### Directions
Pick out the lines below with "rings" and list them.

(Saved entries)
== Segment start ==
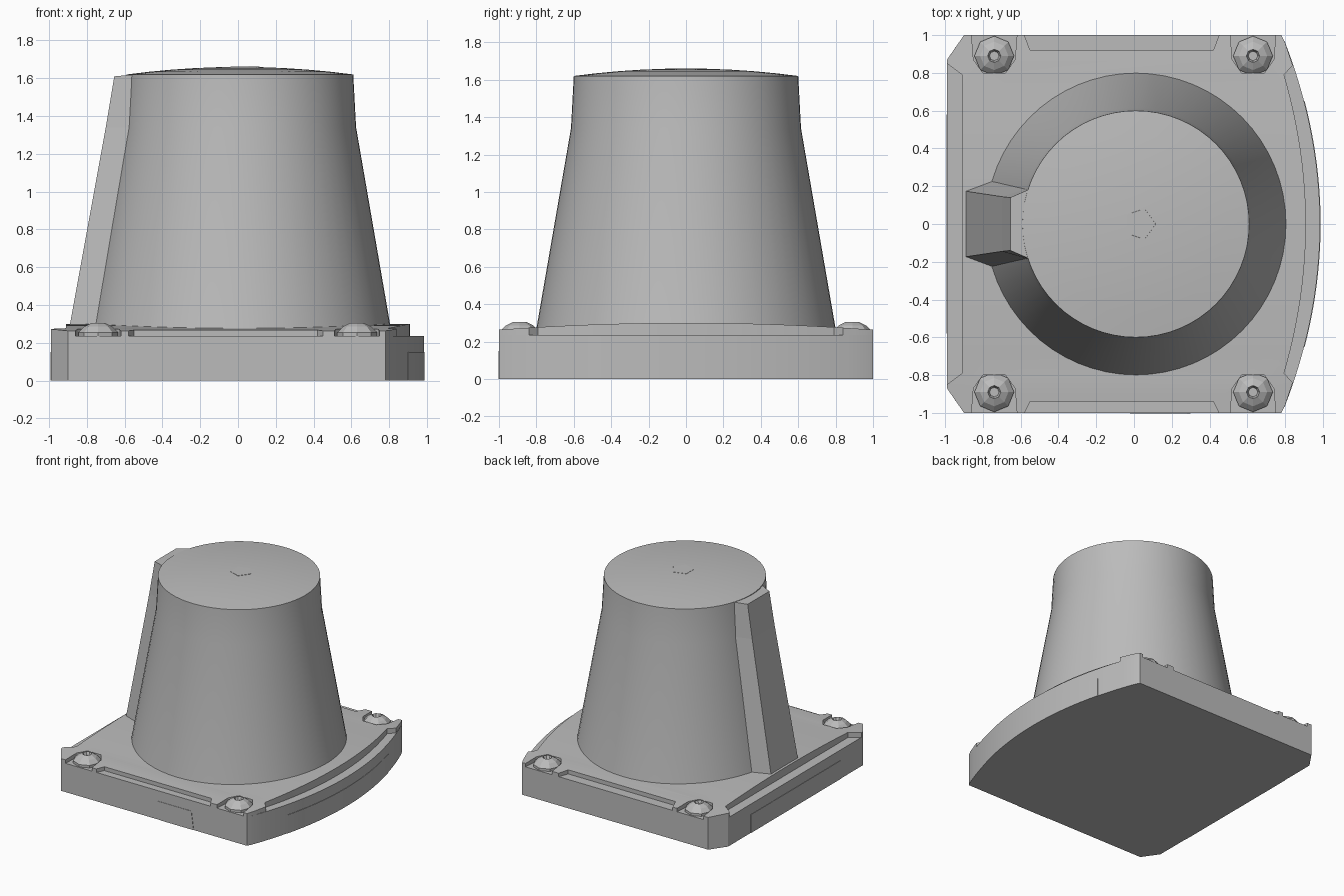
import bpy, bmesh, math
from mathutils import Vector

cube = bpy.data.objects.get("Cube")
if cube:
    bpy.data.objects.remove(cube, do_unlink=True)

grey = bpy.data.materials.new("light_grey")
grey.use_nodes = True
tone = (0.5, 0.5, 0.5, 1)
grey.diffuse_color = tone
grey.node_tree.nodes["Principled BSDF"].inputs["Base Color"].default_value = tone


def finish(bm, name, smooth=None):
    bmesh.ops.recalc_face_normals(bm, faces=bm.faces[:])
    mesh = bpy.data.meshes.new(name)
    bm.to_mesh(mesh)
    bm.free()
    ob = bpy.data.objects.new(name, mesh)
    bpy.context.collection.objects.link(ob)
    mesh.materials.append(grey)
    if smooth:
        bpy.ops.object.select_all(action="DESELECT")
        ob.select_set(True)
        bpy.context.view_layer.objects.active = ob
        bpy.ops.object.shade_smooth_by_angle(angle=math.radians(smooth))
    return ob


def loft(name, rings, smooth=None):
    """Skin a stack of equal-length rings and cap both ends."""
    bm = bmesh.new()
    loops = [[bm.verts.new(p) for p in ring] for ring in rings]
    n = len(loops[0])
    for a, b in zip(loops, loops[1:]):
        for i in range(n):
            j = (i + 1) % n
            bm.faces.new((a[i], a[j], b[j], b[i]))
    bm.faces.new(loops[0])
    bm.faces.new(loops[-1])
    return finish(bm, name, smooth)


def turned(name, profile, x, y, sides, smooth=None):
    rings = []
    for r, z in profile:
        angles = [math.tau * i / sides for i in range(sides)]
        rings.append([(x + r * math.cos(a), y + r * math.sin(a), z) for a in angles])
    return loft(name, rings, smooth)


def arc(edge, bulge, y_end, steps=24):
    """Bowed right-hand edge, running from back to front."""
    ys = [y_end * (1 - 2 * i / steps) for i in range(steps + 1)]
    return [(edge - bulge * y * y, y) for y in ys]


def mirrored(half):
    return [(x, -y) for x, y in reversed(half)]


LEDGE = 0.235

# Base block with chamfered left corners and bowed right side
back = [(-0.99, 0.87), (-0.90, 1.0), (0.78, 1.0)]
outline = back + arc(0.985, 0.2, 0.96) + mirrored(back)
loft("base", [[(x, y, z) for x, y in outline] for z in (0, LEDGE)], 20)


# Crowned top plate with edge ledges and screw pockets
def pocket(x):
    steps = [(-0.12, 1), (-0.11, 0.87), (-0.06, 0.8), (0.06, 0.8), (0.11, 0.87), (0.12, 1)]
    return [(x + dx, y) for dx, y in steps]


def plate_half(depth):
    return ([(-0.91, 0.79), (-0.99, 0.85), (-0.99, 0.87), (-0.9, 1)] + pocket(-0.74)
            + [(-0.58, 1), (-0.55, depth), (0.42, depth), (0.45, 1)] + pocket(0.63)
            + [(0.78, 1), (0.8, 0.96), (0.84, 0.84)])


bm = bmesh.new()
shape = plate_half(0.92) + arc(0.91, 0.185, 0.79) + mirrored(plate_half(0.94))
bm.faces.new([bm.verts.new((x, y, LEDGE)) for x, y in shape])
bmesh.ops.triangulate(bm, faces=bm.faces[:])
for i in range(-9, 10):
    bmesh.ops.bisect_plane(bm, geom=bm.verts[:] + bm.edges[:] + bm.faces[:],
                           plane_co=(0, i / 10, 0), plane_no=(0, 1, 0))
top = bmesh.ops.extrude_face_region(bm, geom=bm.faces[:])["geom"]
for v in top:
    if isinstance(v, bmesh.types.BMVert):
        v.co.z = 0.3 - 0.037 * v.co.y ** 2
finish(bm, "top_plate", 20)

# Tapered body with a shallow domed cap
dome = [(0.6 * k, 1.66 - 0.04 * k * k) for k in (1, 0.8, 0.6, 0.4, 0.2, 0.05)]
turned("body", [(0.805, 0.24), (0.615, 1.34)] + dome, 0.01, 0, 64, 25)
turned("cap_mark", [(0.09, 1.64), (0.085, 1.661)], 0.03, 0, 5)

# Flared rib down the left-hand side of the front
rib = []
for z, outer, w_out, joint, w_in in ((0.24, -0.9, 0.175, -0.74, 0.235),
                                     (1.34, -0.7, 0.145, -0.56, 0.19),
                                     (1.61, -0.655, 0.14, -0.54, 0.19)):
    half = [(-0.3, w_in), (joint, w_in), (outer, w_out)]
    rib.append([(x, y, z + (0.01 if z > 1.5 and x > -0.6 else 0))
                for x, y in half + mirrored(half)])
loft("rib", rib)

# Domed corner screws with a small socket
for x in (-0.74, 0.63):
    for y in (-0.89, 0.89):
        turned("corner_screw", [(0.105, 0.225), (0.105, 0.255), (0.075, 0.285),
                                (0.035, 0.305), (0.025, 0.28)], x, y, 8)

# Thin label panels on the front, left and right sides
loft("front_panel", [[(x, y, z) for x, z in ((0, 0), (0.3, 0), (0.28, 0.15), (-0.02, 0.15))]
                     for y in (-0.99, -1.003)])
loft("side_panel", [[(x, y, z) for y, z in ((-0.58, 0), (0.58, 0), (0.58, 0.15), (-0.58, 0.15))]
                    for x in (-0.98, -0.993)])
bow = arc(0.988, 0.2, 0.65) + [(x - 0.02, y) for x, y in reversed(arc(0.988, 0.2, 0.65))]
loft("bowed_panel", [[(x, y, z) for x, y in bow] for z in (0, 0.15)], 20)
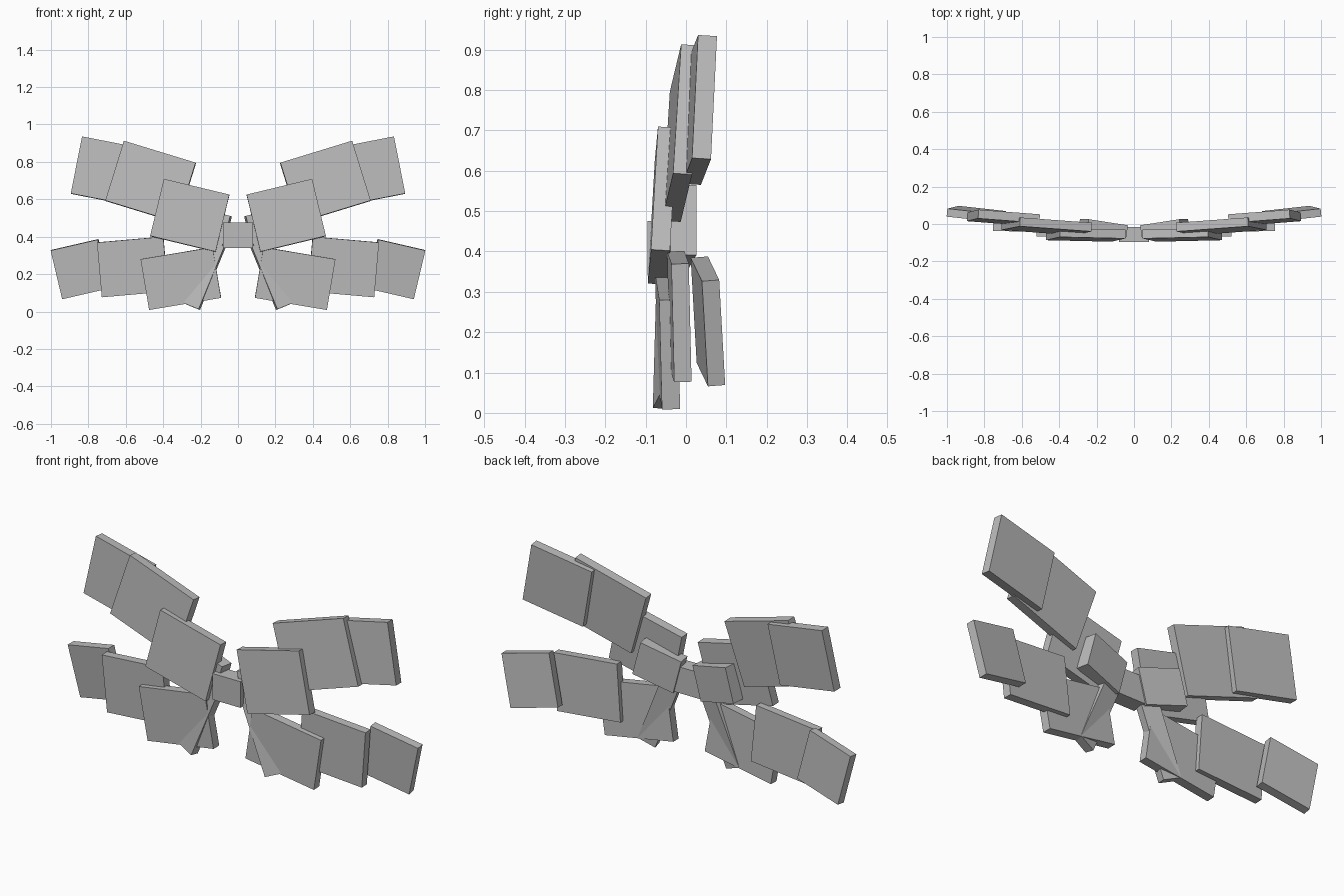
import bpy, bmesh
from math import sin, cos, radians
from mathutils import Vector

cube = bpy.data.objects.get("Cube")
if cube:
    bpy.data.objects.remove(cube, do_unlink=True)

grey = bpy.data.materials.new("plain_grey")
grey.use_nodes = True
tone = (0.5, 0.5, 0.5, 1)
grey.diffuse_color = tone
grey.node_tree.nodes["Principled BSDF"].inputs["Base Color"].default_value = tone


def plate(name, side, centre, size, roll, yaw, pitch):
    """Box hung behind the centre of its front face; yaw and pitch are slopes in y."""
    a = radians(roll)
    across = Vector((cos(a), yaw, sin(a))).normalized()
    up = Vector((-sin(a), pitch, cos(a)))
    up = (up - across * up.dot(across)).normalized()
    back = up.cross(across)
    width, height, depth = size
    bm = bmesh.new()
    bmesh.ops.create_cube(bm, size=1)
    for v in bm.verts:
        p = (Vector(centre) + across * v.co.x * width
             + back * (v.co.y + 0.5) * depth + up * v.co.z * height)
        v.co = (p.x * side, p.y, p.z)
    bmesh.ops.recalc_face_normals(bm, faces=bm.faces)
    mesh = bpy.data.meshes.new(name)
    bm.to_mesh(mesh)
    bm.free()
    mesh.materials.append(grey)
    bpy.context.collection.objects.link(bpy.data.objects.new(name, mesh))


# Wing parts: front centre, size, roll, yaw slope, pitch slope
parts = {
    "upper_inner_plate": ((0.258, -0.082, 0.515), (0.36, 0.314, 0.047), 13.5, 0.022, 0.055),
    "upper_middle_plate": ((0.468, -0.036, 0.695), (0.402, 0.335, 0.047), 17, 0.07, 0.06),
    "upper_outer_plate": ((0.70, 0.01, 0.752), (0.335, 0.311, 0.047), 11, 0.075, 0.048),
    "lower_inner_plate": ((0.306, -0.068, 0.176), (0.39, 0.275, 0.045), -9.5, 0.026, -0.025),
    "lower_middle_plate": ((0.564, -0.038, 0.238), (0.356, 0.294, 0.043), -5, 0.03, -0.024),
    "lower_outer_plate": ((0.845, 0.033, 0.225), (0.26, 0.268, 0.043), -13, 0.108, -0.056),
    "tail_fin": ((0.185, -0.068, 0.2), (0.096, 0.367, 0.045), 22, 0.2, 0.027),
    "shoulder_block": ((0.17, -0.055, 0.452), (0.22, 0.18, 0.065), 15, 0.15, 0.0),
}
for label, side in (("left", 1), ("right", -1)):
    for name, spec in parts.items():
        plate(label + "_" + name, side, *spec)

# Central body
plate("body", 1, (0, -0.095, 0.408), (0.16, 0.135, 0.08), 0, 0, 0)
== Segment end ==
### Result
def loft(name, rings, smooth=None):
    """Skin a stack of equal-length rings and cap both ends."""
    loops = [[bm.verts.new(p) for p in ring] for ring in rings]
    rings = []
        rings.append([(x + r * math.cos(a), y + r * math.sin(a), z) for a in angles])
    return loft(name, rings, smooth)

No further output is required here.